● **REQUIRED WORK**
From the records below, print exactly the lines starting at the one containing "lower, upper = [], []" and ending at the one containing "# Corner mounting holes", ends included, and nothing else.
------------------------------
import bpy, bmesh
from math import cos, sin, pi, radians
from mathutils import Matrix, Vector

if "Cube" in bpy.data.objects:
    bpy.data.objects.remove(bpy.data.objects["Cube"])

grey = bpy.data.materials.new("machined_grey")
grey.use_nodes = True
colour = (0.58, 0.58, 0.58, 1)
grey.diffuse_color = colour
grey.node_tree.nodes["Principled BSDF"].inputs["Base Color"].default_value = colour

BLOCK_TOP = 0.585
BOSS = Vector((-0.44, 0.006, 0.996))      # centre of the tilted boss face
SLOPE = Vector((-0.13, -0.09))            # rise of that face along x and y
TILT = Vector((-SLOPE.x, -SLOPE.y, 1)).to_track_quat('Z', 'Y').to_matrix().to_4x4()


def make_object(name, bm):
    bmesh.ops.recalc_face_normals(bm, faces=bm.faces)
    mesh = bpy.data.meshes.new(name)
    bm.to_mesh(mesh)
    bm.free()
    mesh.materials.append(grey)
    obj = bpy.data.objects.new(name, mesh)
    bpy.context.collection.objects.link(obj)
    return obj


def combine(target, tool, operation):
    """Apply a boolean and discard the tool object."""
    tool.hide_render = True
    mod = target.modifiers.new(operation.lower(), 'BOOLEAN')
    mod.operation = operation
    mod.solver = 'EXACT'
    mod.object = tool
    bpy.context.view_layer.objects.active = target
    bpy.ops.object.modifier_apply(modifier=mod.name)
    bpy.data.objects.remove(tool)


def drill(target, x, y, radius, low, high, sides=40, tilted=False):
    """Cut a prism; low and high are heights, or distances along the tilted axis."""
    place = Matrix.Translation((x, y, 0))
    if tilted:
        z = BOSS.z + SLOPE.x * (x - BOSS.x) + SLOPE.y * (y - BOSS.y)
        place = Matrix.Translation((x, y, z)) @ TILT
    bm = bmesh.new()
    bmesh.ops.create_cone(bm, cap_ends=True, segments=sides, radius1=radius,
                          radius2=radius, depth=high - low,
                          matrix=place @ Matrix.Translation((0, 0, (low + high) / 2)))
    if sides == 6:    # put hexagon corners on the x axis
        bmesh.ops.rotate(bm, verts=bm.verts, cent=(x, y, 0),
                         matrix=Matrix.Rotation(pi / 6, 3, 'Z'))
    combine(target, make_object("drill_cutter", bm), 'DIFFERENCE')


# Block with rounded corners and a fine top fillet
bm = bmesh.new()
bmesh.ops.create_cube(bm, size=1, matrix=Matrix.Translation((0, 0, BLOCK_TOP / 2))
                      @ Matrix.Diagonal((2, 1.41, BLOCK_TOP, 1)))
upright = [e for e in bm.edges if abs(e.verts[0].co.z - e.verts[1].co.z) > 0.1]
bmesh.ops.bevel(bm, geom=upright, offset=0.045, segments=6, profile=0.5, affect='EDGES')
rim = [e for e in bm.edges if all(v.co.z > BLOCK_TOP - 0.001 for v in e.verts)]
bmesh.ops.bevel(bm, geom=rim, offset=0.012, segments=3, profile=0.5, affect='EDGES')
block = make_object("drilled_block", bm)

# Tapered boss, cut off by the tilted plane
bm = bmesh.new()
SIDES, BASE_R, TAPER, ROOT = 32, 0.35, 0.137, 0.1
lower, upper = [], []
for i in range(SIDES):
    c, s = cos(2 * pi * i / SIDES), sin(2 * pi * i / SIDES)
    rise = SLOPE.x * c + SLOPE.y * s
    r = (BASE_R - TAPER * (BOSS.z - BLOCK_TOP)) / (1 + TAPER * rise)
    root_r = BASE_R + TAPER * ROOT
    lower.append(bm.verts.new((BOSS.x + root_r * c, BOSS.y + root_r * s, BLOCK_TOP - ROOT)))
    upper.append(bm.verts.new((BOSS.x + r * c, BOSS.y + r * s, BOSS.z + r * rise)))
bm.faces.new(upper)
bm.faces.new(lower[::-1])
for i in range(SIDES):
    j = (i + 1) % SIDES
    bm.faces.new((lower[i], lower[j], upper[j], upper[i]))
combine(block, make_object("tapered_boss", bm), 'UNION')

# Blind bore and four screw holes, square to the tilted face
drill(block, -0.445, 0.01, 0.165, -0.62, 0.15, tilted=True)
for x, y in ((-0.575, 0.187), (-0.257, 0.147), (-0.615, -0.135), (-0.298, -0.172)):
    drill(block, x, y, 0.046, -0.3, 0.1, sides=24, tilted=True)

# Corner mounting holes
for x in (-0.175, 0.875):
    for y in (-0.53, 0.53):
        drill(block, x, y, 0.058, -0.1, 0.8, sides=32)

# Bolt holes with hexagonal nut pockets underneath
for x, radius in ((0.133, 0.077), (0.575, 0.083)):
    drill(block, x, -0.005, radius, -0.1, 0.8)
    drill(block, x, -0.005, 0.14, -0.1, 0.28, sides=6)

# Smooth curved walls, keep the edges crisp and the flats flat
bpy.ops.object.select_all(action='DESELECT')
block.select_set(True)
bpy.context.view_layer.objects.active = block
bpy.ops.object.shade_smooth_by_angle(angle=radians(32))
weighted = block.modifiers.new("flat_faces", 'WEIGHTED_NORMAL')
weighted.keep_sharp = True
------------------------------
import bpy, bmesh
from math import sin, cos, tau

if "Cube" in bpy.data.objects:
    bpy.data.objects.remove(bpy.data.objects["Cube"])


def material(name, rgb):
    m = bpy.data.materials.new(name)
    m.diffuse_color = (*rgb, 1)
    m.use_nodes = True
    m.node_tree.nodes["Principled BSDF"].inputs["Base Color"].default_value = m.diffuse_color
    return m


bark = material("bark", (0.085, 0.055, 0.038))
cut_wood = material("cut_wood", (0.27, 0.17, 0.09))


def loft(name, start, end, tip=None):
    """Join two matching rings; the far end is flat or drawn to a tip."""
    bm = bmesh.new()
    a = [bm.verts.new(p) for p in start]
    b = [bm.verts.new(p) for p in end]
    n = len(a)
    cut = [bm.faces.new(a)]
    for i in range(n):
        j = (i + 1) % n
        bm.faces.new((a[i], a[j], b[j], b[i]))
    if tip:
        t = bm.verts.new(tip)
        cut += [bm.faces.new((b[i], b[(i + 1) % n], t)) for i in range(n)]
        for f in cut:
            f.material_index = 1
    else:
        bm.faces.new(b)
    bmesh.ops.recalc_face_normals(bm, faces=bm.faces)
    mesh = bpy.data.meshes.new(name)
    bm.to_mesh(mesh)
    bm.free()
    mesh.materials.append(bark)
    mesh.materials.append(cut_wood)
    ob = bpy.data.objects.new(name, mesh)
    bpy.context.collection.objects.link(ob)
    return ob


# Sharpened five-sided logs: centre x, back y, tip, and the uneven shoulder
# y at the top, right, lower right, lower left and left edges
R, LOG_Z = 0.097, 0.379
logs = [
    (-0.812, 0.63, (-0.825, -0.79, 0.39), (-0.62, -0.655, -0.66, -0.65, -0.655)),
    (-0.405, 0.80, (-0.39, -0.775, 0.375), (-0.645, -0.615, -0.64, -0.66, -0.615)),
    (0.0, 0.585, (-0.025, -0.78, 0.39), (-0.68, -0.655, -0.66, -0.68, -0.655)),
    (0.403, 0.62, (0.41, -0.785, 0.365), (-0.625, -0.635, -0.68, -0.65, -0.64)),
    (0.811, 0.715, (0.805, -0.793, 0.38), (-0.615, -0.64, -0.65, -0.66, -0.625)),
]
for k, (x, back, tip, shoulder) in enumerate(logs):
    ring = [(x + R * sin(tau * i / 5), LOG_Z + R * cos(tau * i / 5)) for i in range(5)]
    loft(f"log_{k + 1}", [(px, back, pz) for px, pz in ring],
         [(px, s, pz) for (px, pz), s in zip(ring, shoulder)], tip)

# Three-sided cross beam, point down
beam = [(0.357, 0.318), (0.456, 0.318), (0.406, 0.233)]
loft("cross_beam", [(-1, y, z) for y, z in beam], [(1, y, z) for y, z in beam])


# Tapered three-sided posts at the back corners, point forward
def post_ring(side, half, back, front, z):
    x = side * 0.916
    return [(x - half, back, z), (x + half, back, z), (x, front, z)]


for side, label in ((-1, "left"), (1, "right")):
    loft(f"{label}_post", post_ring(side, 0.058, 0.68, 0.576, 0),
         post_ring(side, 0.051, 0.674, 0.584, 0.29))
------------------------------
● **RESPONSE TO THE TASK**
lower, upper = [], []
for i in range(SIDES):
    c, s = cos(2 * pi * i / SIDES), sin(2 * pi * i / SIDES)
    rise = SLOPE.x * c + SLOPE.y * s
    r = (BASE_R - TAPER * (BOSS.z - BLOCK_TOP)) / (1 + TAPER * rise)
    root_r = BASE_R + TAPER * ROOT
    lower.append(bm.verts.new((BOSS.x + root_r * c, BOSS.y + root_r * s, BLOCK_TOP - ROOT)))
    upper.append(bm.verts.new((BOSS.x + r * c, BOSS.y + r * s, BOSS.z + r * rise)))
bm.faces.new(upper)
bm.faces.new(lower[::-1])
for i in range(SIDES):
    j = (i + 1) % SIDES
    bm.faces.new((lower[i], lower[j], upper[j], upper[i]))
combine(block, make_object("tapered_boss", bm), 'UNION')

# Blind bore and four screw holes, square to the tilted face
drill(block, -0.445, 0.01, 0.165, -0.62, 0.15, tilted=True)
for x, y in ((-0.575, 0.187), (-0.257, 0.147), (-0.615, -0.135), (-0.298, -0.172)):
    drill(block, x, y, 0.046, -0.3, 0.1, sides=24, tilted=True)

# Corner mounting holes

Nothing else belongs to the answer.